[Source data — start]

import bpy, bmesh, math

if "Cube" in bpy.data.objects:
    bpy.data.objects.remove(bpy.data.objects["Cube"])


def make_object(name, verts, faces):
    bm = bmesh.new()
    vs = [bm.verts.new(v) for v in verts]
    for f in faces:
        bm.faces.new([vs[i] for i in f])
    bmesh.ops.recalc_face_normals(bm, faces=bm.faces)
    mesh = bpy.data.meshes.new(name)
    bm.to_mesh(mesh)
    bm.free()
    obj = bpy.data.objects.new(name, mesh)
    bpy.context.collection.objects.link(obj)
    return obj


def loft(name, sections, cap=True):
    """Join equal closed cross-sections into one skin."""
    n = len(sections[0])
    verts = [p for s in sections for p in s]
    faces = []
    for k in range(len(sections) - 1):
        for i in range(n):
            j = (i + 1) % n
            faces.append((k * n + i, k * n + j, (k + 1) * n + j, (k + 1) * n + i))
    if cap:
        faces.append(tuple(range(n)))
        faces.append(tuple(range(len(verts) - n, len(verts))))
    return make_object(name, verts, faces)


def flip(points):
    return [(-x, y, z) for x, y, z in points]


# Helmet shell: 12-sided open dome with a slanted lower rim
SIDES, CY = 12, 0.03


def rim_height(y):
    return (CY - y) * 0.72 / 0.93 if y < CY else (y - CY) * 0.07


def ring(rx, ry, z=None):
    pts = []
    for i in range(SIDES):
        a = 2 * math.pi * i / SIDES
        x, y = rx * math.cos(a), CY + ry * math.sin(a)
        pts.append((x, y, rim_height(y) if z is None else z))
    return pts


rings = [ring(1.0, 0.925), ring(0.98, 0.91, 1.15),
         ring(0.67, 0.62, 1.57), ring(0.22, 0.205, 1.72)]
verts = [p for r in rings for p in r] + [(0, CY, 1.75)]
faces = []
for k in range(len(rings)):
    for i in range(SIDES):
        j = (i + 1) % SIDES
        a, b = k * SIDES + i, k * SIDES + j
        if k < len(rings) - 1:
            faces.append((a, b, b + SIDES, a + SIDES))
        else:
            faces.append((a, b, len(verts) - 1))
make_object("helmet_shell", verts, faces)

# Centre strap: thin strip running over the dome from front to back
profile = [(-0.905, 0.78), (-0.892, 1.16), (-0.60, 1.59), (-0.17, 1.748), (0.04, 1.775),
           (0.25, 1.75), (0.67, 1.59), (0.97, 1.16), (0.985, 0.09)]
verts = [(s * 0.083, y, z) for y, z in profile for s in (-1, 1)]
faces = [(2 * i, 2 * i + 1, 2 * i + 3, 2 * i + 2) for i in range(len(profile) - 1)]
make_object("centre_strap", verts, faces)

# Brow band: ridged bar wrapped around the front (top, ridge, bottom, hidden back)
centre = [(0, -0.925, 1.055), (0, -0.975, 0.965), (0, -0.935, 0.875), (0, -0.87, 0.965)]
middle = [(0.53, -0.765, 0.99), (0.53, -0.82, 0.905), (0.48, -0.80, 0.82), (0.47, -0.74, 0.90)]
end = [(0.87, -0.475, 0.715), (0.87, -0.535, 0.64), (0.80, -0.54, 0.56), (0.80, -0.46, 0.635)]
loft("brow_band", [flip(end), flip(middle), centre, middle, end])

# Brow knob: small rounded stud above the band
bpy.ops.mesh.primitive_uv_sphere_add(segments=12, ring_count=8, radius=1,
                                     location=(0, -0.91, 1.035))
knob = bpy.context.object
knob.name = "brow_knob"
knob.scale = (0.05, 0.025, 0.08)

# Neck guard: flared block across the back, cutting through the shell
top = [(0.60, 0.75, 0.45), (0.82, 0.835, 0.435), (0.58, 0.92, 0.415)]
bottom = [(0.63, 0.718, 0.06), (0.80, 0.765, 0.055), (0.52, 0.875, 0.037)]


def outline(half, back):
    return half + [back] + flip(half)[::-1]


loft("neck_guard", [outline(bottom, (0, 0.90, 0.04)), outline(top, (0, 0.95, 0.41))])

[Source data — finish]

> **Task**: The records above are to be duplicated in full and exactly.

> **Finished task**:
import bpy, bmesh, math

if "Cube" in bpy.data.objects:
    bpy.data.objects.remove(bpy.data.objects["Cube"])


def make_object(name, verts, faces):
    bm = bmesh.new()
    vs = [bm.verts.new(v) for v in verts]
    for f in faces:
        bm.faces.new([vs[i] for i in f])
    bmesh.ops.recalc_face_normals(bm, faces=bm.faces)
    mesh = bpy.data.meshes.new(name)
    bm.to_mesh(mesh)
    bm.free()
    obj = bpy.data.objects.new(name, mesh)
    bpy.context.collection.objects.link(obj)
    return obj


def loft(name, sections, cap=True):
    """Join equal closed cross-sections into one skin."""
    n = len(sections[0])
    verts = [p for s in sections for p in s]
    faces = []
    for k in range(len(sections) - 1):
        for i in range(n):
            j = (i + 1) % n
            faces.append((k * n + i, k * n + j, (k + 1) * n + j, (k + 1) * n + i))
    if cap:
        faces.append(tuple(range(n)))
        faces.append(tuple(range(len(verts) - n, len(verts))))
    return make_object(name, verts, faces)


def flip(points):
    return [(-x, y, z) for x, y, z in points]


# Helmet shell: 12-sided open dome with a slanted lower rim
SIDES, CY = 12, 0.03


def rim_height(y):
    return (CY - y) * 0.72 / 0.93 if y < CY else (y - CY) * 0.07


def ring(rx, ry, z=None):
    pts = []
    for i in range(SIDES):
        a = 2 * math.pi * i / SIDES
        x, y = rx * math.cos(a), CY + ry * math.sin(a)
        pts.append((x, y, rim_height(y) if z is None else z))
    return pts


rings = [ring(1.0, 0.925), ring(0.98, 0.91, 1.15),
         ring(0.67, 0.62, 1.57), ring(0.22, 0.205, 1.72)]
verts = [p for r in rings for p in r] + [(0, CY, 1.75)]
faces = []
for k in range(len(rings)):
    for i in range(SIDES):
        j = (i + 1) % SIDES
        a, b = k * SIDES + i, k * SIDES + j
        if k < len(rings) - 1:
            faces.append((a, b, b + SIDES, a + SIDES))
        else:
            faces.append((a, b, len(verts) - 1))
make_object("helmet_shell", verts, faces)

# Centre strap: thin strip running over the dome from front to back
profile = [(-0.905, 0.78), (-0.892, 1.16), (-0.60, 1.59), (-0.17, 1.748), (0.04, 1.775),
           (0.25, 1.75), (0.67, 1.59), (0.97, 1.16), (0.985, 0.09)]
verts = [(s * 0.083, y, z) for y, z in profile for s in (-1, 1)]
faces = [(2 * i, 2 * i + 1, 2 * i + 3, 2 * i + 2) for i in range(len(profile) - 1)]
make_object("centre_strap", verts, faces)

# Brow band: ridged bar wrapped around the front (top, ridge, bottom, hidden back)
centre = [(0, -0.925, 1.055), (0, -0.975, 0.965), (0, -0.935, 0.875), (0, -0.87, 0.965)]
middle = [(0.53, -0.765, 0.99), (0.53, -0.82, 0.905), (0.48, -0.80, 0.82), (0.47, -0.74, 0.90)]
end = [(0.87, -0.475, 0.715), (0.87, -0.535, 0.64), (0.80, -0.54, 0.56), (0.80, -0.46, 0.635)]
loft("brow_band", [flip(end), flip(middle), centre, middle, end])

# Brow knob: small rounded stud above the band
bpy.ops.mesh.primitive_uv_sphere_add(segments=12, ring_count=8, radius=1,
                                     location=(0, -0.91, 1.035))
knob = bpy.context.object
knob.name = "brow_knob"
knob.scale = (0.05, 0.025, 0.08)

# Neck guard: flared block across the back, cutting through the shell
top = [(0.60, 0.75, 0.45), (0.82, 0.835, 0.435), (0.58, 0.92, 0.415)]
bottom = [(0.63, 0.718, 0.06), (0.80, 0.765, 0.055), (0.52, 0.875, 0.037)]


def outline(half, back):
    return half + [back] + flip(half)[::-1]


loft("neck_guard", [outline(bottom, (0, 0.90, 0.04)), outline(top, (0, 0.95, 0.41))])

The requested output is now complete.